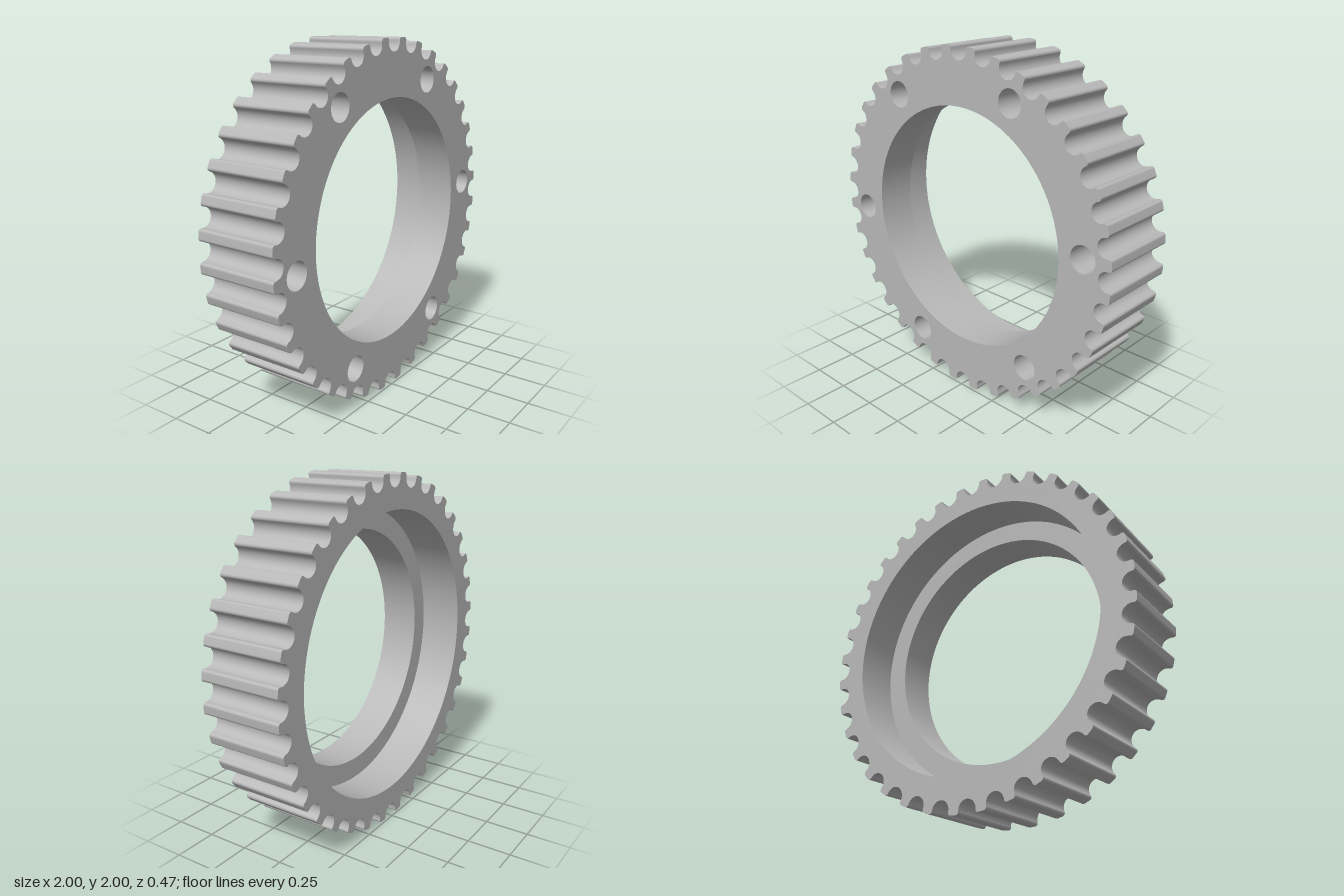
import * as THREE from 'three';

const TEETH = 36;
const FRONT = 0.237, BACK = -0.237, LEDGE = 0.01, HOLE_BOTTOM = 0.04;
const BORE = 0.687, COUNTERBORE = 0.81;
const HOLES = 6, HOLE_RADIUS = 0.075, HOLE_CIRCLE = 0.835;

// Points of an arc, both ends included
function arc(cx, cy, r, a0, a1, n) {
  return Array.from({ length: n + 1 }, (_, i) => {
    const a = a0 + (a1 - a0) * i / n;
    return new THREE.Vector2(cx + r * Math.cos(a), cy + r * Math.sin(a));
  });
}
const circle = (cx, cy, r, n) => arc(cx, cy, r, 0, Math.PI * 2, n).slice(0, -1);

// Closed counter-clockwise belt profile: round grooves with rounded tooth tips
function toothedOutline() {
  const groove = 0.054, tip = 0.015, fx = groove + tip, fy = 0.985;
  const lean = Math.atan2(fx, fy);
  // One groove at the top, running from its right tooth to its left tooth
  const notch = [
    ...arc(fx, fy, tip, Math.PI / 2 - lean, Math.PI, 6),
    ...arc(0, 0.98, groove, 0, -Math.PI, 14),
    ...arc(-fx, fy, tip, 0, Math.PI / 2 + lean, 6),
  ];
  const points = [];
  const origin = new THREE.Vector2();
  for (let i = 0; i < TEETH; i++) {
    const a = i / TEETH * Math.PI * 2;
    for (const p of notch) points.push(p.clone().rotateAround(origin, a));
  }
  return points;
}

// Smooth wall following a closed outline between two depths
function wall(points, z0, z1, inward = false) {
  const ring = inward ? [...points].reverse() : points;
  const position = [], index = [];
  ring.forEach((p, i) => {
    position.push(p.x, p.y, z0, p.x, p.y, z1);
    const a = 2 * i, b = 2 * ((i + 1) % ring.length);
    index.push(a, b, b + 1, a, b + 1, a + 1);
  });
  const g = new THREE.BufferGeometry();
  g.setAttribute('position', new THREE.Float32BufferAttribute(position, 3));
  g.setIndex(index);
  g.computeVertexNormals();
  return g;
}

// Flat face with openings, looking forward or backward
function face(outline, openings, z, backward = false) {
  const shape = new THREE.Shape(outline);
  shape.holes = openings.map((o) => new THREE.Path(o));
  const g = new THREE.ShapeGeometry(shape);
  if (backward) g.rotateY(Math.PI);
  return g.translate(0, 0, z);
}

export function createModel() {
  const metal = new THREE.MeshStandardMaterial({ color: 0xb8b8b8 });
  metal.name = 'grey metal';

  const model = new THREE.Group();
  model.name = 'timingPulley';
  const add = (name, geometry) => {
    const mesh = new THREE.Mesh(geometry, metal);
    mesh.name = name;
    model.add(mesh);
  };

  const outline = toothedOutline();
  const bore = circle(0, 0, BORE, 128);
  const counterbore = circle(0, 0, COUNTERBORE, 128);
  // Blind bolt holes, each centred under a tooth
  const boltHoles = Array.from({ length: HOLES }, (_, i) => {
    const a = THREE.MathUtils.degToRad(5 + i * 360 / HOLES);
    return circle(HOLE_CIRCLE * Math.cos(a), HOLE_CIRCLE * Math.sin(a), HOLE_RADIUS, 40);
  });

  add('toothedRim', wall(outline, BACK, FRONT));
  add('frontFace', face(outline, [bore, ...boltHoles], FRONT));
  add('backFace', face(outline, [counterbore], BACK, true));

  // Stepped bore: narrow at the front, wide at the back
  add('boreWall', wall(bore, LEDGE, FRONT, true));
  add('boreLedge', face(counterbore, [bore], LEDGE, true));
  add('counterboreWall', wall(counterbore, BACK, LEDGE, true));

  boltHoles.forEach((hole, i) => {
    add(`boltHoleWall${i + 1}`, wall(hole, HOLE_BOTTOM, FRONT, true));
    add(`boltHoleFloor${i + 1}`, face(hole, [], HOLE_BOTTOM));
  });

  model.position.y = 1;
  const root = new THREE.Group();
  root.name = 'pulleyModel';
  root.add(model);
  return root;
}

·····

TO DO: Among the records, find all lines that include the string "name" and return them.

COMPLETED EXERCISE:
  metal.name = 'grey metal';
  model.name = 'timingPulley';
  const add = (name, geometry) => {
    mesh.name = name;
  root.name = 'pulleyModel';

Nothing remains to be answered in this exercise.